This kind of problem has the effect of seriously damaging an otherwise good reputation...Since I don’t know who my accusers are, I will never know who will speak badly of me whenever I go anywhere or do anything.
I don’t live or die by the Thursday morning group, and I’ve made some very good friends there, with whom I’ll continue to do business and referrals. As I leave, please don’t turn your back on [the children helped by a charitable organization they support]. They depend on you to be able to live. It’s amazed me that I’ve not had more sponsors come out of the group over the many years I’ve been a member...
God speed to all of you, may your businesses prosper, and may you always remember to love.

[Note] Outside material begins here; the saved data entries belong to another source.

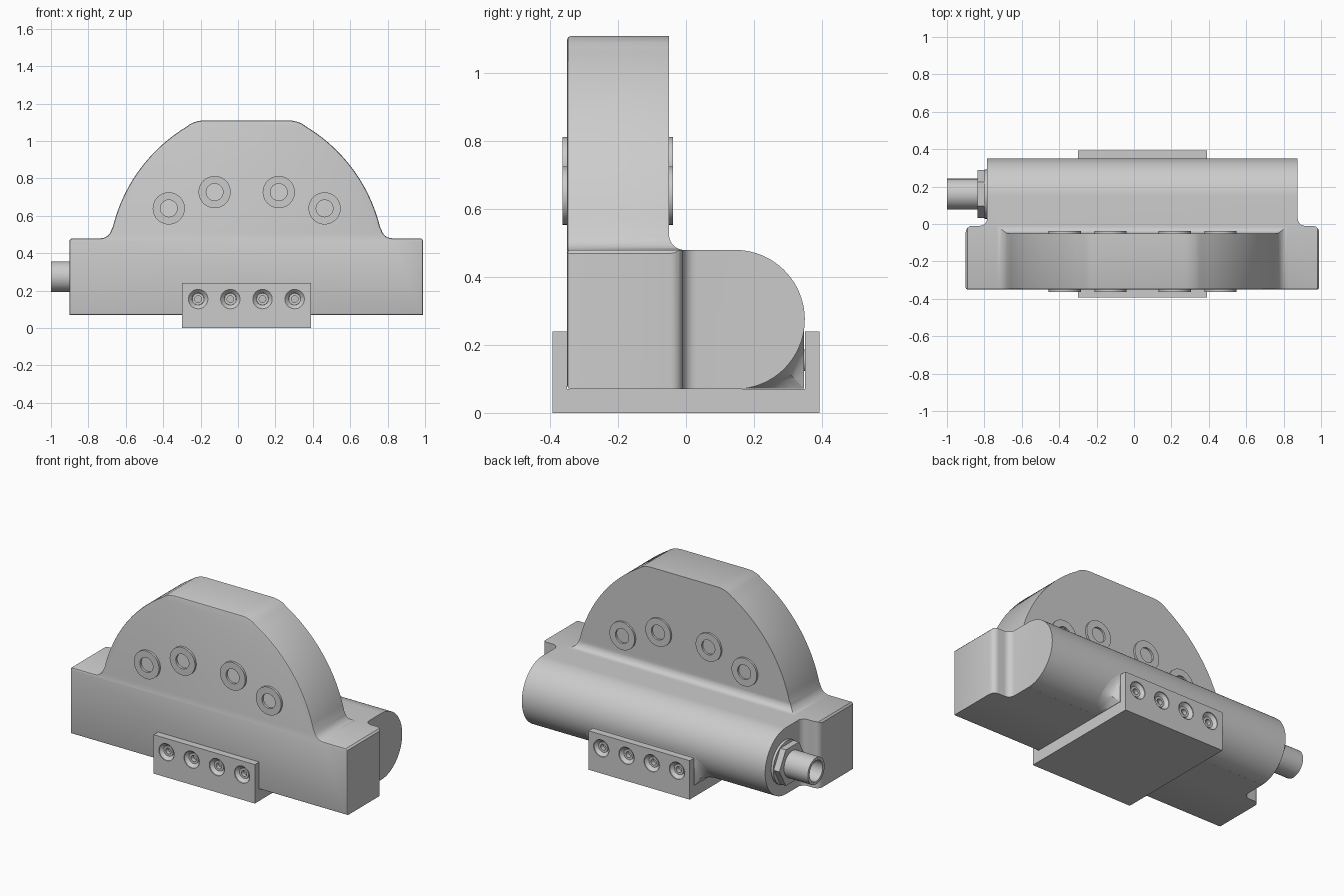
import bpy, bmesh
from math import sin, cos, pi, radians, sqrt

if "Cube" in bpy.data.objects:
    bpy.data.objects.remove(bpy.data.objects["Cube"])

MID = 0.045  # x of the housing's symmetry plane


def arc(cx, cy, r, a0, a1, n):
    angles = [radians(a0 + (a1 - a0) * i / n) for i in range(n + 1)]
    return [(cx + r * cos(a), cy + r * sin(a)) for a in angles]


def mirrored(pts):
    return pts + [(2 * MID - x, y) for x, y in reversed(pts)]


def place(axis, a, b, t):
    return {'x': (t, a, b), 'y': (a, t, b), 'z': (a, b, t)}[axis]


def finish(name, bm):
    bmesh.ops.recalc_face_normals(bm, faces=bm.faces)
    me = bpy.data.meshes.new(name)
    bm.to_mesh(me)
    bm.free()
    ob = bpy.data.objects.new(name, me)
    bpy.context.collection.objects.link(ob)
    return ob


def prism(name, pts, axis, lo, hi, bevel=0):
    bm = bmesh.new()
    a = [bm.verts.new(place(axis, *p, lo)) for p in pts]
    b = [bm.verts.new(place(axis, *p, hi)) for p in pts]
    cap = bm.faces.new(a)
    bm.faces.new(b[::-1])
    n = len(pts)
    for i in range(n):
        j = (i + 1) % n
        bm.faces.new((a[i], b[i], b[j], a[j]))
    bmesh.ops.recalc_face_normals(bm, faces=bm.faces)
    if bevel:
        bmesh.ops.bevel(bm, geom=list(cap.edges), offset=bevel, segments=2,
                        profile=0.5, affect='EDGES')
    return finish(name, bm)


def lathe(name, profile, axis, ca, cb, sign=1, n=40):
    """Spin a closed (radius, distance) profile about an axis through (ca, cb)."""
    bm = bmesh.new()
    rings = []
    for i in range(n):
        w = 2 * pi * i / n
        rings.append([bm.verts.new(place(axis, ca + r * cos(w), cb + r * sin(w), sign * t))
                      for r, t in profile])
    m = len(profile)
    for i in range(n):
        p, q = rings[i], rings[(i + 1) % n]
        for k in range(m):
            l = (k + 1) % m
            if profile[k][0] or profile[l][0]:
                bm.faces.new((p[k], p[l], q[l], q[k]))
    bmesh.ops.remove_doubles(bm, verts=bm.verts, dist=1e-5)
    return finish(name, bm)


def ring(r0, r1, t0, t1):
    return [(r0, t0), (r1, t0), (r1, t1), (r0, t1)]


def boolean(ob, cutter, op):
    mod = ob.modifiers.new("cut", 'BOOLEAN')
    mod.operation, mod.solver, mod.object = op, 'EXACT', cutter
    bpy.context.view_layer.objects.active = ob
    bpy.ops.object.modifier_apply(modifier=mod.name)
    bpy.data.objects.remove(cutter)


# Housing: intersection of its front, side and plan outlines
front = mirrored([(-0.9, 0.07), (-0.9, 0.47), (-0.89, 0.48)]
                 + arc(-0.735, 0.54, 0.06, -90, -14, 6)
                 + arc(0.172, 0.335, 0.866, 166.3, 121, 20)
                 + arc(-0.18, 0.95, 0.16, 118, 90, 6))
side = ([(-0.5, 0), (-0.5, 1.3), (-0.05, 1.3)]
        + arc(-0.005, 0.525, 0.045, 180, 270, 8)
        + arc(0.145, 0.275, 0.205, 90, -88, 40) + [(0.12, 0)])
plan = mirrored([(-0.95, -0.5), (-0.95, -0.05)]
                + arc(-0.865, -0.045, 0.035, 180, 90, 6)
                + arc(-0.825, 0.03, 0.04, -90, 0, 6) + [(-0.785, 0.5)])
housing = prism("housing", front, 'y', -0.35, 0.45, 0.01)
boolean(housing, prism("side_cutter", side, 'x', -1.1, 1.1), 'INTERSECT')
boolean(housing, prism("plan_cutter", plan, 'z', -0.1, 1.3), 'INTERSECT')

# Square foot under the round back, flaring into the cylinder at both ends
stations = []
for i in range(9):
    s = i / 8
    stations.append((-0.4 + 0.1 * s, 1 - sqrt(1 - s * s)))
bm = bmesh.new()
rows = []
for x, t in mirrored(stations):
    row = [bm.verts.new((x, 0.145, 0.275))]
    for k in range(17):
        w = pi / 2 * k / 16
        c, d = cos(w), sin(w)
        r = 0.203 * ((1 - t) + t / max(c, d))
        row.append(bm.verts.new((x, 0.145 + r * c, 0.275 - r * d)))
    rows.append(row)
for p, q in zip(rows, rows[1:]):
    for k in range(18):
        l = (k + 1) % 18
        bm.faces.new((p[k], p[l], q[l], q[k]))
bm.faces.new(rows[0])
bm.faces.new(rows[-1])
finish("rear_foot", bm)

# Mounting clamp with countersunk screws on both walls
clamp = prism("clamp", [(-0.393, 0), (0.393, 0), (0.393, 0.24), (0.35, 0.24), (0.35, 0.07),
                        (-0.35, 0.07), (-0.35, 0.24), (-0.393, 0.24)], 'x', -0.3, 0.39)
sink = [(0, 0.41), (0.052, 0.41), (0.052, 0.388), (0.032, 0.368), (0.032, 0.34), (0, 0.34)]
for sign in (-1, 1):
    for i in range(4):
        x = -0.213 + 0.172 * i
        boolean(clamp, lathe("sink_cutter", sink, 'y', x, 0.155, sign, 32), 'DIFFERENCE')
        lathe("clamp_screw", ring(0.018, 0.0315, 0.345, 0.374), 'y', x, 0.155, sign, 32)

# Raised washers on both faces of the upper plate
for x, z in ((-0.37, 0.64), (-0.125, 0.727), (0.218, 0.727), (0.463, 0.64)):
    lathe("front_washer", ring(0.045, 0.086, -0.364, -0.345), 'y', x, z)
    lathe("back_washer", ring(0.045, 0.086, -0.055, -0.038), 'y', x, z)

# Cable connector on the left end
lathe("connector_flange", ring(0, 0.132, -0.8, -0.78), 'x', 0.16, 0.275)
lathe("connector_nut", ring(0, 0.128, -0.838, -0.8), 'x', 0.16, 0.275, 1, 6)
lathe("connector_socket", [(0, -0.83), (0.082, -0.83), (0.082, -1.0), (0.064, -1.0),
                           (0.064, -0.9), (0, -0.9)], 'x', 0.16, 0.275)
prism("connector_key", [(0.147, 0.32), (0.173, 0.32), (0.173, 0.342), (0.147, 0.342)],
      'x', -0.985, -0.89)

# Smooth curves, keep hard edges
bpy.ops.object.select_all(action='DESELECT')
for ob in bpy.context.scene.objects:
    ob.select_set(True)
bpy.context.view_layer.objects.active = housing
bpy.ops.object.shade_smooth_by_angle(angle=radians(28))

As you can see, the irony of having this happen to him the very day Harvey Weinstein was convicted is not lost on him. (It was also, sadly, my friend’s birthday.) Now, you don’t know this person and can only take my word, but believe me, he would never intentionally make a female colleague uncomfortable. I’ve seen him in social situations many times; he’s naturally friendly and outgoing and might offer a casual hug (with others around) or compliment someone (man or woman) for a stylish dress or cool tie. But this wasn’t a workplace situation; there’s no HR, no posted behavior code for employees. Within hours of sending this letter, he’d already received numerous letters of support from both men and women in the group.
I spoke with him at length about this today, and he understands that perhaps because of past experiences, a woman might be easily made uncomfortable, but he just wishes he could have been made aware, either by the woman herself (“Eh, I’m not really a ‘hug’ person”) or by leadership (“I thought I’d better tell you, there’s been a complaint about you being too outwardly friendly”). He would have respected that and behaved accordingly.
The way this was handled is just wrong, and, as a woman, I’m flat-out embarrassed by it. In the post-feminist age, are we capable of navigating interpersonal situations (at least in cases not involving a job or other power play) or are women fragile little flowers? I can see not wanting to confront one’s boss or attacker, but this innocent, friendly care-bear? Get real. And if the woman is, for whatever reason, too uncomfortable to talk to the person directly, can’t the leadership of this relatively small, local group bring members together to resolve such issues? As disappointed as I am by the women in this situation, that’s nothing compared to the way I feel about how the organization handled it.
So, where does my friend go to get his reputation back? He has no idea who accused him and has no recourse. He’s well aware of how word gets around, and since he’s a member of other, similar groups in the area, he wonders if he’ll be dropped from them, too. Will he be known as “the guy who got kicked out of *****”? Will false rumors spread that he groped women or propositioned them? Will it hurt the very worthwhile charity he supports? Honestly, the longer I go on about this, the madder I get --- probably much madder than the man this happened to, as he’s more forgiving than I am.
Harvey Weinstein is finally going to prison, and that’s a great consequence of the #MeToo movement. But my innocent friend deserved, at most, a heads-up to just be a little more reserved. He did not deserve what happened to him. And that’s a terrible consequence of the #MeToo Movement.